[Entries taken from a collection]
<<<<

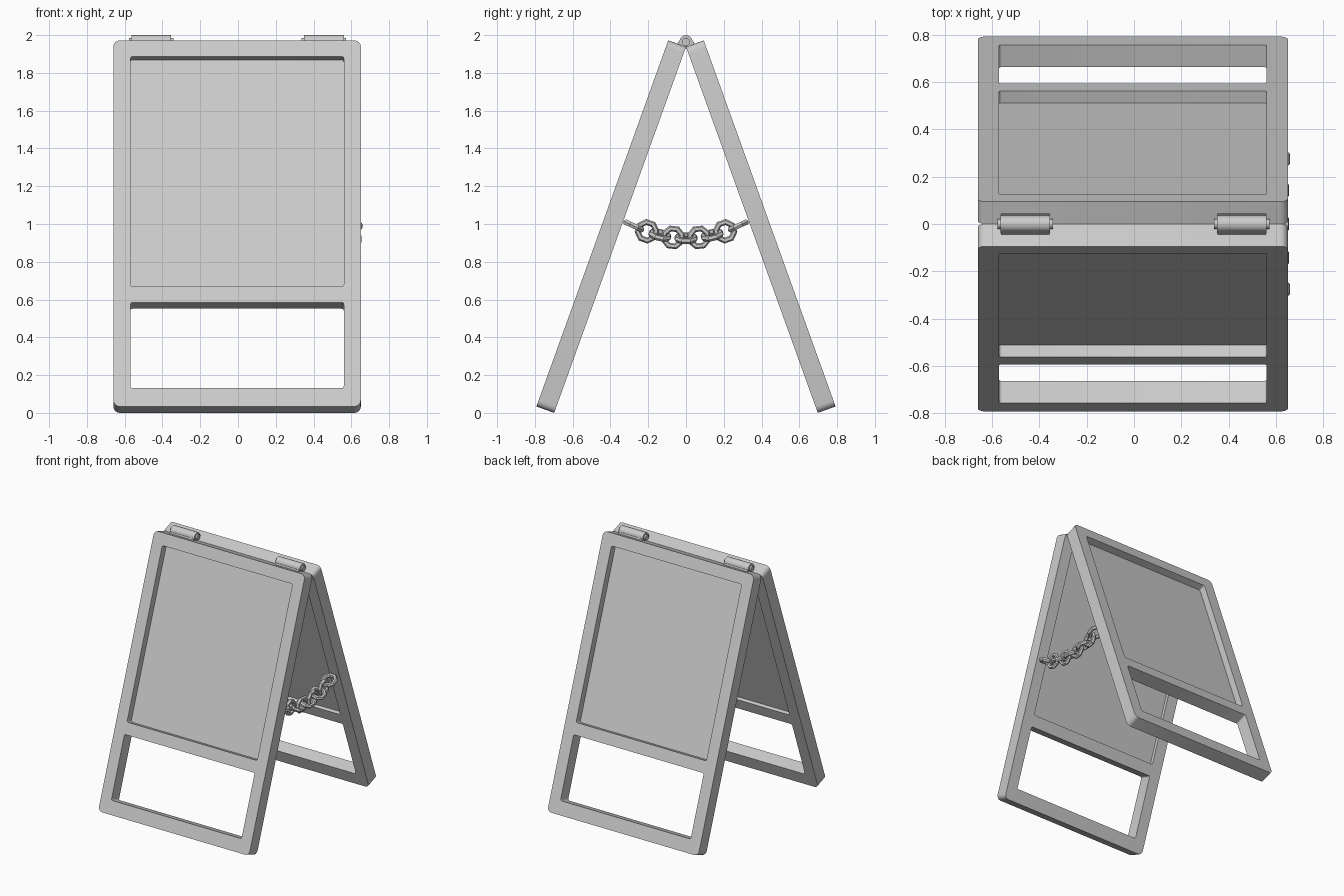
import bpy, math
from mathutils import Matrix, Vector

if "Cube" in bpy.data.objects:
    bpy.data.objects.remove(bpy.data.objects["Cube"])

TILT = math.radians(19.8)
S, C = math.sin(TILT), math.cos(TILT)
LENGTH, THICK = 2.06, 0.10
APEX = LENGTH * C
CX = -0.005                      # panels sit slightly left; the chain bulges right

# Panel space (x, distance up from apex, outward depth) -> world
FRONT = Matrix(((1, 0, 0, CX), (0, S, -C, 0), (0, C, S, APEX), (0, 0, 0, 1)))
BACK = (Matrix.Translation((CX, 0, 0)) @ Matrix.Rotation(math.pi, 4, 'Z')
        @ Matrix.Translation((-CX, 0, 0)) @ FRONT)


def rounded_rect(x, top, bottom, r, n=4):
    pts = []
    for cx, cy, a0 in ((x - r, top - r, 0), (-x + r, top - r, 90),
                       (-x + r, bottom + r, 180), (x - r, bottom + r, 270)):
        for i in range(n + 1):
            a = math.radians(a0 + 90 * i / n)
            pts.append((cx + r * math.cos(a), cy + r * math.sin(a)))
    return pts


def plate(name, loops, t0, t1, matrix):
    """Flat outline with holes, extruded between two depths."""
    cu = bpy.data.curves.new(name, 'CURVE')
    cu.dimensions = '2D'
    cu.fill_mode = 'BOTH'
    cu.extrude = (t1 - t0) / 2
    for pts in loops:
        sp = cu.splines.new('POLY')
        sp.points.add(len(pts) - 1)
        for p, (x, y) in zip(sp.points, pts):
            p.co = (x, y, 0, 1)
        sp.use_cyclic_u = True
    ob = bpy.data.objects.new(name, cu)
    bpy.context.collection.objects.link(ob)
    bpy.ops.object.select_all(action='DESELECT')
    ob.select_set(True)
    bpy.context.view_layer.objects.active = ob
    bpy.ops.object.convert(target='MESH')
    ob = bpy.context.object
    ob.name = name
    ob.data.transform(matrix @ Matrix.Translation((0, 0, (t0 + t1) / 2)))
    bpy.ops.object.shade_smooth_by_angle(angle=math.radians(35))
    return ob


def rod(name, x, z, radius, length, sides):
    bpy.ops.mesh.primitive_cylinder_add(vertices=sides, radius=radius, depth=length,
                                        location=(x, 0, z), rotation=(0, math.pi / 2, 0))
    bpy.context.object.name = name
    bpy.ops.object.shade_smooth_by_angle(angle=math.radians(35))


# Two leaning panels: frame with sign opening and lower opening, plus recessed board
for side, mat in (("front", FRONT), ("back", BACK)):
    plate(side + "_frame", [rounded_rect(0.655, 0, -LENGTH, 0.035),
                            rounded_rect(0.565, -0.09, -1.384, 0.012),
                            rounded_rect(0.565, -1.474, -1.957, 0.012)], 0, THICK, mat)
    plate(side + "_board", [rounded_rect(0.57, -0.085, -1.389, 0.012)], 0.027, 0.046, mat)

# Hinges in the groove along the top
for side, x in (("left", -0.46), ("right", 0.455)):
    rod(side + "_hinge_barrel", x, 1.964, 0.036, 0.21, 12)
    rod(side + "_hinge_pin", x, 1.964, 0.021, 0.235, 12)
    for leaf, mat, lx in (("front", FRONT, x - CX), ("back", BACK, CX - x)):
        bpy.ops.mesh.primitive_cube_add(size=1)
        ob = bpy.context.object
        ob.name = f"{side}_hinge_{leaf}_leaf"
        ob.data.transform(mat @ Matrix.Translation((lx, 0.005, 0.024))
                          @ Matrix.Diagonal((0.205, 0.014, 0.048, 1)))

# Sagging chain, links alternating between upright and flat
COUNT = 9
for i in range(COUNT):
    y = -0.276 + 0.069 * i
    slope = math.atan(2 * 0.85 * y)
    bpy.ops.mesh.primitive_torus_add(major_radius=0.049, minor_radius=0.016,
                                     major_segments=8, minor_segments=6)
    link = bpy.context.object
    link.name = f"chain_link_{i + 1}"
    turn = math.pi / 2 if i % 2 else (0.0 if i in (0, COUNT - 1) else 0.35)
    link.data.transform(Matrix.Translation((0.598, y, 0.925 + 0.85 * y * y))
                        @ Matrix.Rotation(slope, 4, 'X')
                        @ Matrix.Rotation(turn, 4, 'Y')
                        @ Matrix.Rotation(math.radians(22.5), 4, 'Z'))
    bpy.ops.object.shade_smooth_by_angle(angle=math.radians(35))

>>>>

Exercise aim:
Each line of the entries above that contains "context" must be copied into the answer.

Result of this task:
    bpy.context.collection.objects.link(ob)
    bpy.context.view_layer.objects.active = ob
    ob = bpy.context.object
    bpy.context.object.name = name
        ob = bpy.context.object
    link = bpy.context.object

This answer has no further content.